Re: Re: Feedback on 07/30/2011 12:14:53 MDT Print View

Nice looking list. I think you will be in good shape, although there are a few other options you might want to explore (in addition to the above comments). Just FYI, I tend to add a few more ounces than other just to up my comfort/safety factor...

I'd consider doing a UV resistant Buff (or two) in place of your cap/balaclava/bandana. The Buff can serve any of these functions. I've used mine as a balaclava in severe winter conditions, as a cap around camp, and to prefilter water in lakes. If you don't need to prefilter or have something else, I'd just carry one.

I also prefer wind resistant gloves to fleece. They are around the same weight, but offer better dexterity and protection. Manzella silkweights are pretty sweet.

Back up sparker/cotton balls. My thoughts are that if you are going to be at the temperature limit of your gear, especially if you are carrying down, than it maybe a good idea carry fire making materials.

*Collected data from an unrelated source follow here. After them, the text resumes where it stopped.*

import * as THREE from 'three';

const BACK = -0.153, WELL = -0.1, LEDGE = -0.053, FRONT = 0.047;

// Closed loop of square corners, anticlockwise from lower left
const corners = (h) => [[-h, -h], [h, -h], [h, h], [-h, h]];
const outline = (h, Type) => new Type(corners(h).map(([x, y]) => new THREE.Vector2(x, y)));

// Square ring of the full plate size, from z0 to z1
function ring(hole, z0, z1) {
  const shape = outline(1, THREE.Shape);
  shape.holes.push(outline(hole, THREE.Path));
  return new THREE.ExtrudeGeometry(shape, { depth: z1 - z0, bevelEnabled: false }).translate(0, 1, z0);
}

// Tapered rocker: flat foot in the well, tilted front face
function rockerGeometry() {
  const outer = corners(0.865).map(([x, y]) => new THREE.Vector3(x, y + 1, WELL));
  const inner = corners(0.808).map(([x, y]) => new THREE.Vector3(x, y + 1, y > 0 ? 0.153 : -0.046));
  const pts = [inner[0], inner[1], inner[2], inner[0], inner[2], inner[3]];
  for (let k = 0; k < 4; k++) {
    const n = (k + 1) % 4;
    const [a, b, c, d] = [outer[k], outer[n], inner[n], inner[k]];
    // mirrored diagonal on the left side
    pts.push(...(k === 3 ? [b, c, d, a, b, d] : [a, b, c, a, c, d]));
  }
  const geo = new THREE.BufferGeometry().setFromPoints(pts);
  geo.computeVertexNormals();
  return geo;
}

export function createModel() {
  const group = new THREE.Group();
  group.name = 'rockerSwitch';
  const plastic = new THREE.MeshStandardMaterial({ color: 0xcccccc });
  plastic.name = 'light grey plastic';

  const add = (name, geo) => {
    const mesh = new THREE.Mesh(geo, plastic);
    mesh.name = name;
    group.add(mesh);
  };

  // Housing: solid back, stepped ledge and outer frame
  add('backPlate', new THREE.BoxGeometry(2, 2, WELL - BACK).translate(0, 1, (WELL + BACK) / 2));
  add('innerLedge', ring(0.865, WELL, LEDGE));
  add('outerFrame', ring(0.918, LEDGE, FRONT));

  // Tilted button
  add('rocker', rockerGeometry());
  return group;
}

A dozen aquirmira tabs repackged. I love the steripen, but one bad drop or wrong step would do it in.

Have fun!

Edited by JBend on 07/30/2011 12:18:39 MDT.

Jason G
(JasonG) - F

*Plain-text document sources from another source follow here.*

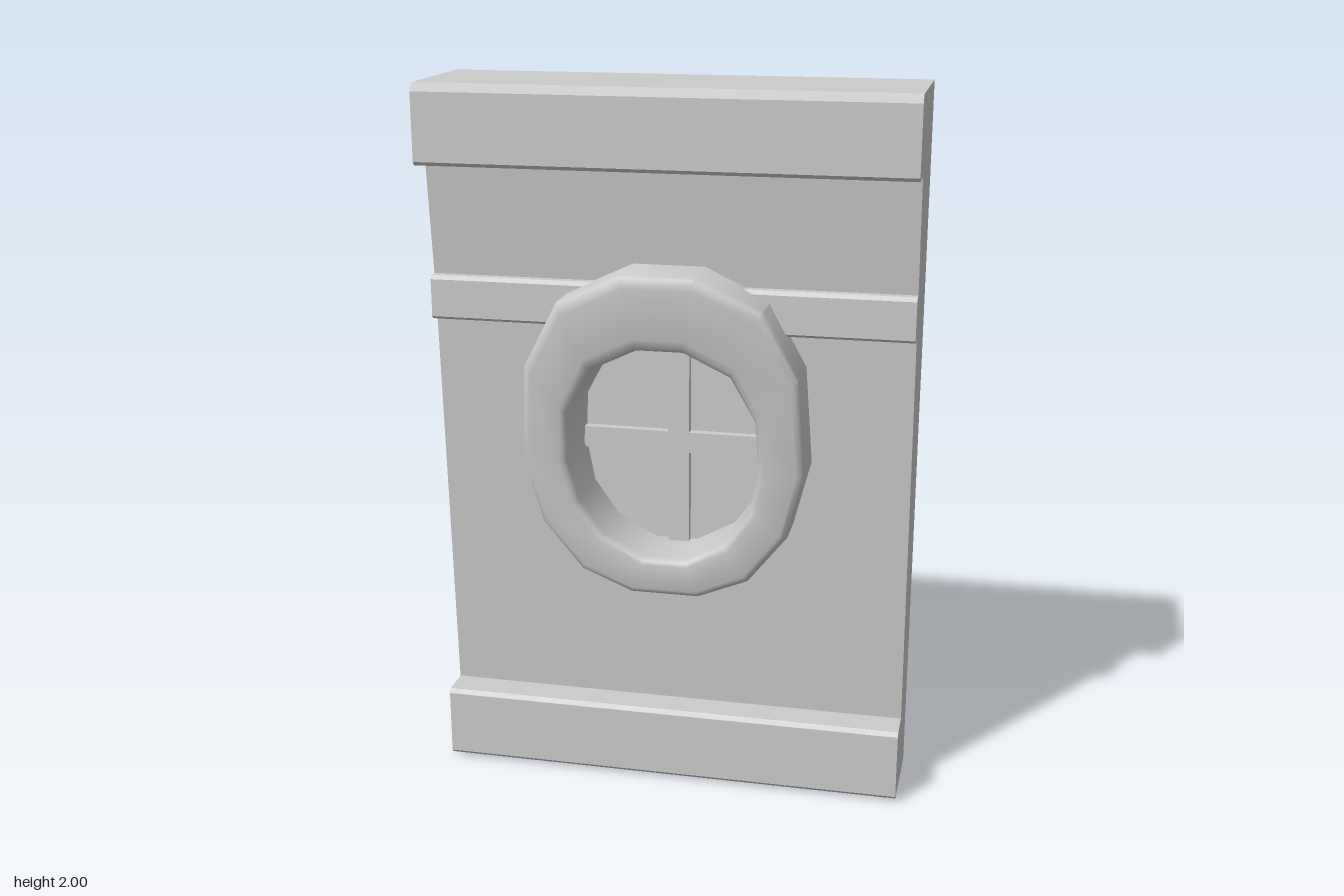
import * as THREE from 'three';
import { toCreasedNormals } from 'three/addons/utils/BufferGeometryUtils.js';

const W = 1.326, BACK = -0.145;
const mat = new THREE.MeshStandardMaterial({ color: 0xcccccc });

// Right half of the window outlines, bottom to top, then mirrored to the left
const mirrored = half => [...half, ...half.slice().reverse().map(([x, y]) => [-x, y])];
const OUTER = mirrored([[0.095, 0.6], [0.235, 0.66], [0.343, 0.8], [0.392, 0.99], [0.373, 1.26], [0.277, 1.44], [0.098, 1.525]]);
const INNER = mirrored([[0.06, 0.71], [0.17, 0.77], [0.24, 0.87], [0.263, 0.99], [0.257, 1.13], [0.19, 1.255], [0.063, 1.317]]);

// Outline between the inner (0) and outer (1) edge of the frame
const between = s => INNER.map(([x, y], i) => new THREE.Vector2(
  x + s * (OUTER[i][0] - x), y + s * (OUTER[i][1] - y)));

function add(group, name, geometry) {
  const mesh = new THREE.Mesh(geometry, mat);
  mesh.name = name;
  group.add(mesh);
  return mesh;
}

// Side profile of [z, y] points swept across the full width
function sweep(points) {
  const shape = new THREE.Shape(points.map(p => new THREE.Vector2(...p)));
  return new THREE.ExtrudeGeometry(shape, { depth: W, bevelEnabled: false })
    .rotateY(-Math.PI / 2).translate(W / 2, 0, 0);
}

// Lower wall: pierced slab whose front leans with height
function wallPanel() {
  const h = W / 2;
  const shape = new THREE.Shape([[-h, 0], [h, 0], [h, 1.4], [-h, 1.4]].map(p => new THREE.Vector2(...p)));
  shape.holes.push(new THREE.Path(between(0.3)));
  const geo = new THREE.ExtrudeGeometry(shape, { depth: 1, bevelEnabled: false });
  const pos = geo.attributes.position;
  for (let i = 0; i < pos.count; i++) {
    pos.setZ(i, pos.getZ(i) > 0.5 ? 0.025 + 0.051 * pos.getY(i) : BACK);
  }
  geo.computeVertexNormals();
  return geo;
}

// Oval frame: rounded section carried round the outline, deeper towards the top
function frameGeometry() {
  const section = [];
  const corners = [[1, 1, 0], [0, 1, 90], [0, -1, 180], [1, -1, 270]];
  for (const [s, side, start] of corners) {
    for (let k = 0; k <= 3; k++) {
      const a = THREE.MathUtils.degToRad(start + k * 30);
      section.push({
        s: (s ? 0.83 : 0.17) + 0.17 * Math.cos(a),
        side, inset: 0.025 * (1 - Math.abs(Math.sin(a))),
      });
    }
  }
  const n = INNER.length, m = section.length, verts = [], index = [];
  const rings = section.map(p => between(p.s));
  for (let i = 0; i < n; i++) {
    section.forEach(({ side, inset }, j) => {
      const { x, y } = rings[j][i];
      const depth = side > 0 ? 0.18 + (y - 0.61) * 0.098 : 0.195 + (y - 0.61) * 0.076;
      verts.push(x, y, side * (depth - inset));
      const a = i * m + j, b = ((i + 1) % n) * m + j;
      const c = ((i + 1) % n) * m + (j + 1) % m, d = i * m + (j + 1) % m;
      index.push(a, b, c, a, c, d);
    });
  }
  const geo = new THREE.BufferGeometry();
  geo.setAttribute('position', new THREE.Float32BufferAttribute(verts, 3));
  geo.setIndex(index);
  return toCreasedNormals(geo, 0.65);
}

export function createModel() {
  const model = new THREE.Group();
  model.name = 'wallWithWindow';

  // Wall and its mouldings
  add(model, 'wallPanel', wallPanel());
  add(model, 'upperWallAndCornice', sweep([
    [BACK, 1.4], [0.08, 1.4], [0.08, 1.35], [0.125, 1.35], [0.135, 1.358], [0.135, 1.462],
    [0.127, 1.473], [0.103, 1.473], [0.135, 1.785], [0.217, 1.785], [0.226, 1.795],
    [0.226, 1.978], [0.22, 1.993], [0.205, 2], [BACK, 2],
  ]));
  add(model, 'baseMoulding', sweep([
    [0, 0.01], [0.122, 0.01], [0.132, 0.02], [0.132, 0.208], [0.122, 0.22], [0, 0.22],
  ]));

  // Window
  const window = new THREE.Group();
  window.name = 'window';
  model.add(window);
  add(window, 'frame', frameGeometry());
  add(window, 'pane', new THREE.ExtrudeGeometry(new THREE.Shape(between(0.2)),
    { depth: 0.01, bevelEnabled: false }).translate(0, 0, -0.005));
  add(window, 'verticalBar', new THREE.BoxGeometry(0.06, 0.64, 0.06)).position.set(0.01, 1.013, 0);
  add(window, 'horizontalBar', new THREE.BoxGeometry(0.55, 0.06, 0.06)).position.set(0, 1.005, 0);

  return model;
}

Locale: iceberg lake
list on 08/01/2011 12:51:02 MDT Print View

I would agree that both leggings and insulated pants are redundant. drop one of em. i would personally drop the leggings and keep the puffy. you can put your railrider pants over them in camp if you are worried about durability.

you should check out dirty girl gaiters too. jmt is very dusty and rocky. even with em you will still get a bunch of dust/dirt though the trailrunner mesh but the gaiters will keep the big stuff out.

If the steripen is the only water purification for your entire group def throw in a few backup tabs.. Im a steripen user and have had it fail twice while on trail. first time, batteries ran out on the very last day of jmt coming down from mt whitney. 10mi & no water=not fun. i was pretty much running down(i did have burger and beer on my mind though). 2nd time i dropped the steripen in the water i was cleaning.. it was still working at first but the water seeped in slowly and there was fog on the inside of the glass and stopped working. I was alone with no back up so i had to boil water. and of coarse it starting working again when i got back to my car..

Did you buy your Hex twin w/floor on gear swap or from zpacks directly?

Ultralite Hiker
(Ultralite) - F
Hexamid Twin on 08/01/2011 13:12:13 MDT Print View

"Did you buy your Hex twin w/floor on gear swap or from zpacks directly?"

I bought it from Zpacks directly. It is a VERY nice piece of gear. I loved the idea/weight of the Hexamid, but did not like the idea of a mesh floor based on places I camp. It was already so light, that I opted for the twin since my wife comes along sometimes. It is now my extremely spacious, extremely light, shelter. Also, I figured if I would be using the Cuben groundsheet anyway, why not sew it in the bottom? So I requested that from Joe. He had no issue doing that. He even sewed it in a way that water would run down and out the mesh on the perimeter before it got to the groundsheet, which was brilliant.

The ONLY complaint I have is that is has a rather large footprint compared to some shelters. Going with the Hexamid solo would have solved this.

Edited by Ultralite on 08/01/2011 13:12:43 MDT.

Jason G
(JasonG) - F

Locale: iceberg lake
word on 08/01/2011 22:27:03 MDT Print View

gotcha.. I have a hex solo but in the spring someone was selling a hex duo with sewn in cuben floor and i was going to get it but somebody jumped on it quicker and he said he was skeptical and would contact me if he was going to pass on it so i was just curious if it was the same one. I like my solo but i have a tyvek groundsheet and its just ever so slightly small for me. I wouldn't mind all that extra room of the duo for 2-3 more oz. If i had the $ i would see if Joe would build me a Solo that is 10-15% bigger with a sewn in cuben groundsheet (although the new poncho-groundsheet is pretty intriguing)..